Monday was the quietest day we'll have all week, with both a federal holiday today and the (relative) calm before the storm of public impeachment hearings starts on Wednesday. Today did bring the official schedule for those public hearings, with House Intelligence chair Adam Schiff's office announcing that things will kick off at 10am Wednesday with the dual testimony of William Taylor, acting US ambassador to the Ukraine, and George Kent, deputy assistant secretary of state for European and Eurasian affairs. Taylor's closed-door testimony included a detailed outline of the "irregular channels" of communication with Ukraine run by Rudy Giuliani. Kent's previous testimony attested to a "campaign of lies" that lead to the firing of former Ukraine ambassador Marie Yovanovitch, who testifies in the open on Friday. This is really happening—set your DVRs. (Source: CNN)
Despite the federal holiday, transcripts from the last month of closed-door depositions continued to be released. Today saw the release of transcripts of testimony from Laura Cooper—deputy assistant secretary of defense for Russia, Ukraine and Eurasia—and Catherine Croft and Christopher Anderson, two State Department Ukraine specialists. The transcripts continue to flesh out an understanding of both the hold placed on aid to Ukraine that sits at the center of the impeachment inquiry as well as the involvement of the president's personal lawyer, Rudy Giuliani, in Ukrainian affairs. In his testimony Anderson said that National Security Advisor John Bolton "made a joke about every time Ukraine is mentioned, Giuliani pops up." So basically, Giuliani is like the Candyman, only terrible. (Source: Washington Post)
While the final lineup of people called to testify in this phase of the impeachment inquiry is still being settled, one person we officially won't hear from is the whistleblower who kicked everything off with their report to Congress in September. Republicans—and the president himself (more on that in a sec)—have wanted to call the whistleblower, but in responding to their request, Adam Schiff said that the Intelligence Committee "will not facilitate efforts by President Trump and his allies in Congress to threaten, intimidate, and retaliate against the whistleblower" and that the whistleblower has a right to remain anonymous. That's going to go over great I am sure. (Source: CNN)

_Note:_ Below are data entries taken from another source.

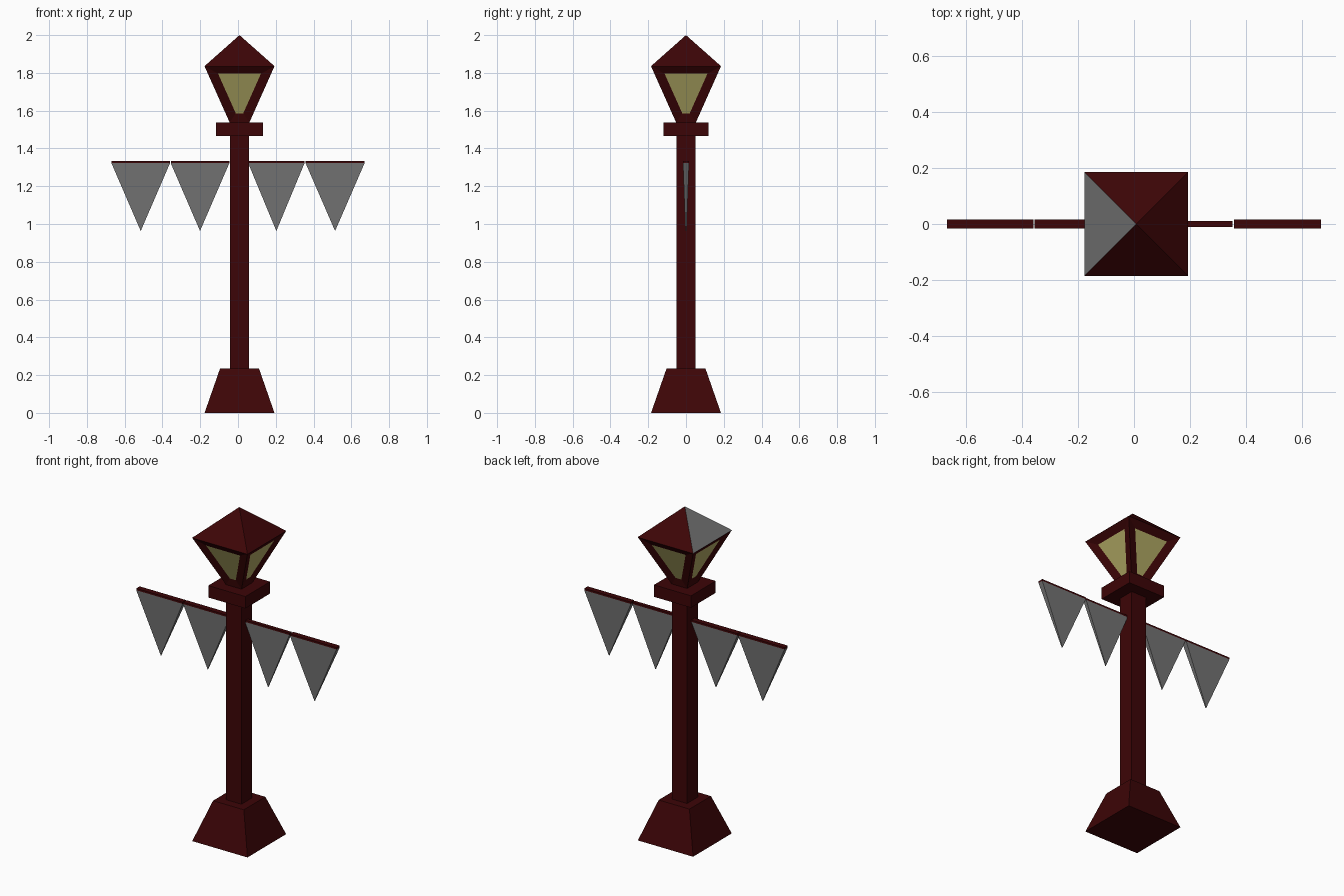
import bpy, bmesh

if "Cube" in bpy.data.objects:
    bpy.data.objects.remove(bpy.data.objects["Cube"])

CX = 0.008  # lamp post axis


def material(name, rgb):
    m = bpy.data.materials.new(name)
    m.diffuse_color = (*rgb, 1.0)
    m.use_nodes = True
    m.node_tree.nodes["Principled BSDF"].inputs["Base Color"].default_value = m.diffuse_color
    return m


MAROON = material("dark maroon", (0.046, 0.0015, 0.002))
GREY = material("grey cloth", (0.17, 0.17, 0.17))
GLASS = material("pale yellow glass", (0.46, 0.415, 0.135))


def finish(bm, name, mats):
    mesh = bpy.data.meshes.new(name)
    bm.to_mesh(mesh)
    bm.free()
    for m in mats:
        mesh.materials.append(m)
    ob = bpy.data.objects.new(name, mesh)
    bpy.context.collection.objects.link(ob)
    return ob


def tapered(x, z0, z1, bottom, top):
    """Four-sided block; bottom and top are (half x, half y), (0, 0) gives a point."""
    bm = bmesh.new()
    bmesh.ops.create_cube(bm, size=2)
    for v in bm.verts:
        hx, hy = top if v.co.z > 0 else bottom
        v.co = (x + v.co.x * hx, v.co.y * hy, z1 if v.co.z > 0 else z0)
    bmesh.ops.remove_doubles(bm, verts=bm.verts[:], dist=1e-5)
    bmesh.ops.recalc_face_normals(bm, faces=bm.faces[:])
    bm.normal_update()
    return bm


def block(name, x, z0, z1, bottom, top, mat=MAROON):
    return finish(tapered(x, z0, z1, bottom, top), name, [mat])


# Post: flared foot, square pole, collar
block("foot", CX, 0, 0.235, (0.185, 0.185), (0.103, 0.103))
block("pole", CX, 0.235, 1.465, (0.051, 0.051), (0.051, 0.051))
block("collar", CX, 1.465, 1.537, (0.124, 0.118), (0.124, 0.118))

# Lantern body: flares upward, recessed glass pane in each side
bm = tapered(CX, 1.537, 1.835, (0.052, 0.052), (0.185, 0.185))
sides = [f for f in bm.faces if abs(f.normal.z) < 0.9]
bmesh.ops.inset_individual(bm, faces=sides, thickness=0.048, depth=-0.012,
                           use_even_offset=True)
for f in sides:
    f.material_index = 1
bmesh.ops.delete(bm, geom=[f for f in bm.faces if f.normal.z > 0.9], context='FACES')
finish(bm, "lantern_body", [MAROON, GLASS])

# Roof: pyramid whose left slope is grey
bm = tapered(CX, 1.835, 2.0, (0.186, 0.186), (0, 0))
for f in bm.faces:
    if f.normal.x < -0.3:
        f.material_index = 1
finish(bm, "lantern_roof", [MAROON, GREY])

# Bunting: thin rod over each pennant that tapers to a point
for i, (x, half, thick) in enumerate([(-0.515, 0.155, 0.016), (-0.201, 0.155, 0.016),
                                      (0.203, 0.149, 0.011), (0.514, 0.156, 0.016)], 1):
    block(f"pennant_rod_{i}", x, 1.322, 1.333, (half, thick), (half, thick))
    block(f"pennant_{i}", x, 0.963, 1.322, (0, 0.003), (half, thick), GREY)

Even though hearings begin in two days, the Republican strategy for the impeachment continues to evolve, with Representative Jim Jordan temporarily assigned to the House Intelligence Committee so he can sit in on the open hearings. Jordan was one of the Republicans that lead the occupation of the secure room where depositions were being held last month as a way of protesting the closed-door nature of the hearings—despite the fact that he had full access to the hearings as the head Republican on the House Oversight Committee. "You want your best contributors for 'showtime,'" one Republican told Politico. "Jordan is definitely a showman." Stares. (Source: Politico)
Finally, the president spent much of the day tweeting about the impeachment proceedings, including saying that "the Whistleblower, his lawyer, and Corrupt politician Schiff should be investigated for fraud!" He paused his tweeting to take part in New York's Veterans Day Parade. When he started again a few hours later, he accused Adam Schiff of having "fabricated my phone call, he will fabricate the transcripts that he is making and releasing!" I'm sure the rest of the week is going to go great. (Source: Twitter)
What's coming next: Over the weekend President Trump claimed that on Tuesday he would release a summary transcript of another call he had with Ukrainian president Zelensky. Maybe that will happen? If not, expect more transcripts from testimony to be released by Democrats, more accusations from Republicans about the proceedings not being fair, and more planning by Democrats for those proceedings to proceed anyway. We're just two days away now.